Sign up ×
MathOverflow is a question and answer site for professional mathematicians. It's 100% free, no registration required.

Given a sequence $A_n(k)$ defined as follows:

$A_0(0)=1$, $A_0(k)=0$ for all nonzero integers $k$ and $$A_{n}(k)=(n+1-k)^2A_{n-1}(k-1)+2(n(n+1)-k^2)A_{n-1}(k)+(n+1+k)^2A_{n-1}(k+1)$$ for all positive integers $n$ and integers $k$. Does there exist an explicit formula for $A_n(k)$? This sequence is related to the function values of the uniform cardinal B-splines at the integers.

Thanks for any help in advance


share|cite|improve this question
Is $k$ non-negative? – Boris Novikov Feb 26 '13 at 15:19

2 Answers 2

up vote 2 down vote accepted

Edit: ok, now that I have more than 5 minutes to spare I can clean this up a bit and add a wikipedia reference.

I'm going to write A(n,k) for $A_n(k)$. First of all, note that it's easy to see that A(n,k) = A(n,-k) by induction on n, and that the A(n,k) are zero unless -n <= k <= n. So we may as well just start computing these things (with dynamic programming, for good practice) before we start thinking terribly hard:

Sage code:

values = {}
def A(n,k):
    if (n,k) in values:
        return values[(n,k)]
    if n==0:
        if k==0:
            result = 1
            result = 0
        result =  (n + 1 - k)**2 * A(n-1, k-1)
        result += 2*(n*(n+1)-k**2) * A(n-1, k)
        result += (n + 1 + k)**2 * A(n-1, k+1)
    return result

for n in range(5):
    print [A(n,k) for k in range(-n, n+1)]


[1, 4, 1]
[1, 26, 66, 26, 1]
[1, 120, 1191, 2416, 1191, 120, 1]
[1, 502, 14608, 88234, 156190, 88234, 14608, 502, 1]

One glance at the third row will tell any combinatorist that these are Eulerian numbers (at least, for odd n). See sequence A008292 at Also, wikipedia has a perfectly reasonable page on the Eulerian numbers: There you can find a recursive formula. I'll use E(n,m) since A is taken already:

$E(n,m) = (n-m)E(n-1,m-1) + (m+1)E(n-1,m)$.

Of course this notation is different than yours; I think your numbers are $E(2n+1, m-n)$, You should be able to see this by applying the above recursive formula twice and doing the above change of variables to recover your own formula, though I haven't done it and may have made an error. There's lots of formulas for the Eulerian numbers and there's a lot known about them.

share|cite|improve this answer

$k$ can be negative.

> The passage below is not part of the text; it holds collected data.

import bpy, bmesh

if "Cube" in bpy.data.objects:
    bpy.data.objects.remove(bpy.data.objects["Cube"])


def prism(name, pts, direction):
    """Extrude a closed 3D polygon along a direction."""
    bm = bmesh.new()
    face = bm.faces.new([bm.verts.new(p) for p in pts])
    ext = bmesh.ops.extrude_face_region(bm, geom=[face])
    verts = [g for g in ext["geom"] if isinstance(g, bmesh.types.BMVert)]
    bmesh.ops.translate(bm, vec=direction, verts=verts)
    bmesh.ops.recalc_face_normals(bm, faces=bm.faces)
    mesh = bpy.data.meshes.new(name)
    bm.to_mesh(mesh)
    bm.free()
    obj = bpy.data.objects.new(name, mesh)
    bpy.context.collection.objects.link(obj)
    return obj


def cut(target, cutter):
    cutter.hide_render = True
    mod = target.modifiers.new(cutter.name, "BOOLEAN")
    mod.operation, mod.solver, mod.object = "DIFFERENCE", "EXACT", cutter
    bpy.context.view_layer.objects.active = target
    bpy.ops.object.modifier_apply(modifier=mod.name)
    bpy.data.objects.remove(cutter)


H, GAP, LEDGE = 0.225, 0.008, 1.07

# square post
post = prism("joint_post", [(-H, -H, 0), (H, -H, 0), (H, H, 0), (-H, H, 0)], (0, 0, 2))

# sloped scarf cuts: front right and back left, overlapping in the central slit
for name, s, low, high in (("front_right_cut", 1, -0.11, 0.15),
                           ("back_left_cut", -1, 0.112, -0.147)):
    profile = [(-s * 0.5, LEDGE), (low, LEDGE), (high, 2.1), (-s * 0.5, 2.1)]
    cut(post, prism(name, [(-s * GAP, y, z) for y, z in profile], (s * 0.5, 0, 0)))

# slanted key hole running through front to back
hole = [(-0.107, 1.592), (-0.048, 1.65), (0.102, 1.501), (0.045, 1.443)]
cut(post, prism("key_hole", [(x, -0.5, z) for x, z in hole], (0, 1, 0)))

share|cite|improve this answer

Your Answer


By posting your answer, you agree to the privacy policy and terms of service.

Not the answer you're looking for? Browse other questions tagged or ask your own question.